Here’s the rundown: We know that for some players, dynamic queue undermines individual recognition of skill, and that’s not something we can solve with iterative improvements. It’s a philosophical difference. But, we know a lot of things that can be solved with iterative improvements, and our current top three priorities are improving the solo player experience against premades, lowering queue times, and smoothing out role selection weight. In an ideal (and optimistic) world, getting these numbers right would make a second queue unnecessary, but it’s not something we’re dismissing as of yet.
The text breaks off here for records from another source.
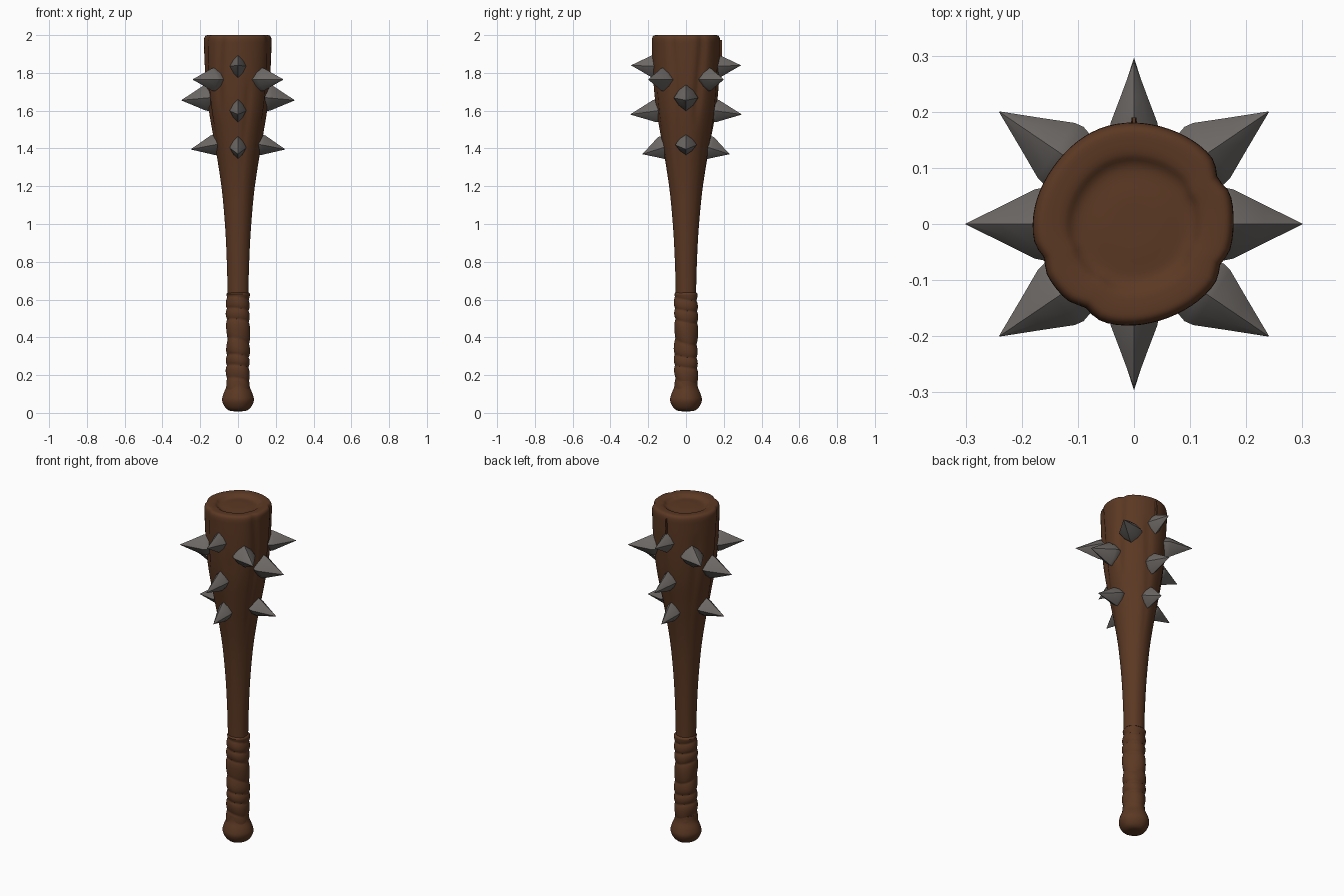
import bpy, bmesh, math
from mathutils import Vector

if "Cube" in bpy.data.objects:
    bpy.data.objects.remove(bpy.data.objects["Cube"], do_unlink=True)


def material(name, rgb):
    m = bpy.data.materials.new(name)
    m.use_nodes = True
    m.diffuse_color = (*rgb, 1)
    bsdf = m.node_tree.nodes["Principled BSDF"]
    bsdf.inputs["Base Color"].default_value = (*rgb, 1)
    bsdf.inputs["Roughness"].default_value = 0.8
    return m


WOOD = material("brown wood", (0.105, 0.04, 0.017))
IRON = material("grey iron", (0.15, 0.138, 0.13))


def finish(bm, name, mat, angle):
    bmesh.ops.recalc_face_normals(bm, faces=bm.faces)
    me = bpy.data.meshes.new(name)
    bm.to_mesh(me)
    bm.free()
    me.materials.append(mat)
    ob = bpy.data.objects.new(name, me)
    bpy.context.collection.objects.link(ob)
    bpy.ops.object.select_all(action="DESELECT")
    ob.select_set(True)
    bpy.context.view_layer.objects.active = ob
    bpy.ops.object.shade_smooth_by_angle(angle=math.radians(angle))
    return ob


def loft(bm, rings):
    """Skin a list of closed point rings and cap both ends."""
    loops = [[bm.verts.new(p) for p in ring] for ring in rings]
    n = len(loops[0])
    for a, b in zip(loops, loops[1:]):
        for i in range(n):
            j = (i + 1) % n
            bm.faces.new((a[i], a[j], b[j], b[i]))
    bm.faces.new(loops[0])
    bm.faces.new(loops[-1])


def smooth_profile(pts, steps):
    """Catmull-Rom curve through (radius, height) points."""
    v = [Vector(p) for p in pts]
    v = [v[0]] + v + [v[-1]]
    out = []
    for a, b, c, d in zip(v, v[1:], v[2:], v[3:]):
        for k in range(steps):
            t = k / steps
            out.append(0.5 * (2 * b + (c - a) * t + (2 * a - 5 * b + 4 * c - d) * t * t
                              + (3 * b - a - 3 * c + d) * t ** 3))
    return out + [v[-1]]


def turned(name, profile, shape, segs=72, angle=50):
    """Lathe a profile, with shape(angle, height, radius) giving the carved radius."""
    bm = bmesh.new()
    rings = []
    for r, z in profile:
        ring = []
        for i in range(segs):
            a = math.tau * i / segs
            q = shape(a, z, r)
            ring.append((q * math.cos(a), q * math.sin(a), z))
        rings.append(ring)
    loft(bm, rings)
    return finish(bm, name, WOOD, angle)


# Wood grain grooves: angle, width, depth, lowest height, highest height
GROOVES = [(25, 7, 0.012, 1.5, 2.1), (200, 6, 0.009, 1.3, 2.1), (238, 7, 0.010, 1.55, 2.1),
           (335, 6, 0.009, 1.2, 2.1), (80, 6, 0.006, 1.1, 1.9), (285, 6, 0.006, 0.9, 1.8),
           (140, 7, 0.006, 1.0, 1.9), (50, 7, 0.005, 0.7, 1.5)]


def carved(a, z, r):
    q = r
    for deg, w, depth, lo, hi in GROOVES:
        if lo < z < hi:
            centre = deg + 4 * math.sin(z * 7 + deg)
            off = (math.degrees(a) - centre + 180) % 360 - 180
            fade = min(1, (z - lo) / 0.15, (hi - z) / 0.1)
            q -= depth * fade * math.exp(-(off / w) ** 2) * min(1, r / 0.16) ** 3
    return q * (1 + 0.012 * math.sin(2 * a + 3 * z) + 0.008 * math.sin(5 * a - 4 * z))


# Shaft, flaring up to a rounded rim and a shallow hollow in the end
flare = [(0.054, 0.6), (0.057, 0.75), (0.066, 0.95), (0.083, 1.15), (0.104, 1.3),
         (0.130, 1.45), (0.156, 1.6), (0.170, 1.73), (0.177, 1.86), (0.180, 1.965)]
rim = [(0.178, 1.985), (0.170, 1.997), (0.155, 2.0), (0.125, 1.997),
       (0.108, 1.986), (0.09, 1.982), (0.05, 1.985), (0.01, 1.985)]
turned("club_shaft", smooth_profile(flare, 7)[:-1] + smooth_profile([flare[-1]] + rim, 3), carved)


# Grip, wound with slanting uneven bands
def wound(a, z, r):
    turn = ((z + 0.014 * math.sin(a + 0.6)) / 0.078 + 0.25 * math.sin(z * 23)) % 1
    band = math.sin(math.pi * turn) ** 0.6
    return r + 0.008 * (band - 0.6) + 0.002 * math.sin(3 * a + 20 * z)


grip = [(0.05, 0.12)] + [(0.060, 0.12 + 0.006 * k) for k in range(86)] + [(0.052, 0.638)]
turned("grip_wrap", grip, wound, segs=48)

# Pommel knob
knob = [(0.012, 0.008), (0.045, 0.012), (0.068, 0.03), (0.083, 0.065),
        (0.076, 0.10), (0.062, 0.135), (0.058, 0.17)]
turned("pommel", smooth_profile(knob, 4),
       lambda a, z, r: r * (1 + 0.02 * math.sin(4 * a + 12 * z)), segs=40)

# Small splinter on the back of the rim
bm = bmesh.new()
loft(bm, [[(s * x, y, z) for x, y in ((-1, 0.165), (1, 0.165), (0.6, 0.19), (-0.6, 0.19))]
          for s, z in ((0.003, 1.86), (0.007, 1.92), (0.004, 1.975))])
finish(bm, "rim_splinter", WOOD, 40)


# Spikes: soft-edged diamond pyramids
def spike(name, base, tip, half_w, half_h):
    base, tip = Vector(base), Vector(tip)
    axis = tip - base
    side = Vector((0, 0, 1)).cross(axis).normalized()
    up = axis.cross(side).normalized()
    rings = []
    for t, s in ((-0.25, 0.85), (0.0, 1.0), (0.12, 0.95), (0.5, 0.54), (1.0, 0.012)):
        ring = []
        for i in range(8):
            a = math.tau * i / 8
            k = s * (0.82 if i % 2 else 1.0)
            ring.append(base + axis * t + side * (k * half_w * math.cos(a))
                        + up * (k * half_h * math.sin(a)))
        rings.append(ring)
    bm = bmesh.new()
    loft(bm, rings)
    finish(bm, name, IRON, 32)


for s, label in ((1, "left"), (-1, "right")):
    spike(label + "_upper_spike", (s * 0.16, 0, 1.668), (s * 0.3, 0, 1.655), 0.065, 0.07)
    spike(label + "_lower_spike", (s * 0.12, 0, 1.42), (s * 0.25, 0, 1.395), 0.057, 0.055)
    for f, end in ((-1, "front"), (1, "back")):
        spike(f"{end}_{label}_spike", (s * 0.125, f * 0.122, 1.765),
              (s * 0.24, f * 0.2, 1.765), 0.062, 0.062)

for f, end in ((-1, "front"), (1, "back")):
    for label, y, z, tip_y, tip_z in (("upper", 0.165, 1.835, 0.29, 1.84),
                                      ("middle", 0.15, 1.6, 0.295, 1.58),
                                      ("lower", 0.12, 1.405, 0.23, 1.37)):
        spike(f"{end}_{label}_spike", (0, f * y, z), (0, f * tip_y, tip_z), 0.044, 0.062)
Right now we’re prioritizing the stability and health of a single queue – two would split the ranked player base and have a significant impact on wait times – and this is not a decision we’re taking lightly.
When it comes to a philosophical stance, however, we do want to be clear: we believe that dynamic queue is closer to representing a healthy, competitive landscape in League of Legends than solo/duo queue. We’re not saying this to present a binary ‘one or the other’ situation — it’s a belief in the same way we know we’re under-serving those who want a way to measure (and communicate) theirindividual performance. This will be an ongoing conversation as we finish stabilizing dynamic queue and develop a deeper understanding of what we should be prioritizing next.
When we launched League back in 2009, we were just focused on making the game we wanted to play… and then making sure the damn thing stayed online and worked correctly. We’ve spent most of our time since then trying to keep up with the game as it grows — we’ve told the story dozens of times. Honestly speaking, we’ll never get beyond tech debt (or design debt, or art debt, or systems debt, etc.) because we never want to stop evolving and trying to improve. But we’ve made a lot of progress over the last few years (even with occasional stumbles), and 2016 is finally the year where we can build off our remodeled foundations to take real, meaningful steps forward.
Whether it’s alpha testing an updated client, improving our backend stuff, delivering clubs and the mobile app, or working hard on our mid-season update, we’ll always stay hungry in evolving League as a global sport that lasts for generations. We hope you’ll stay with us on that course.
We’ll see you before Q3 with our next wall of text.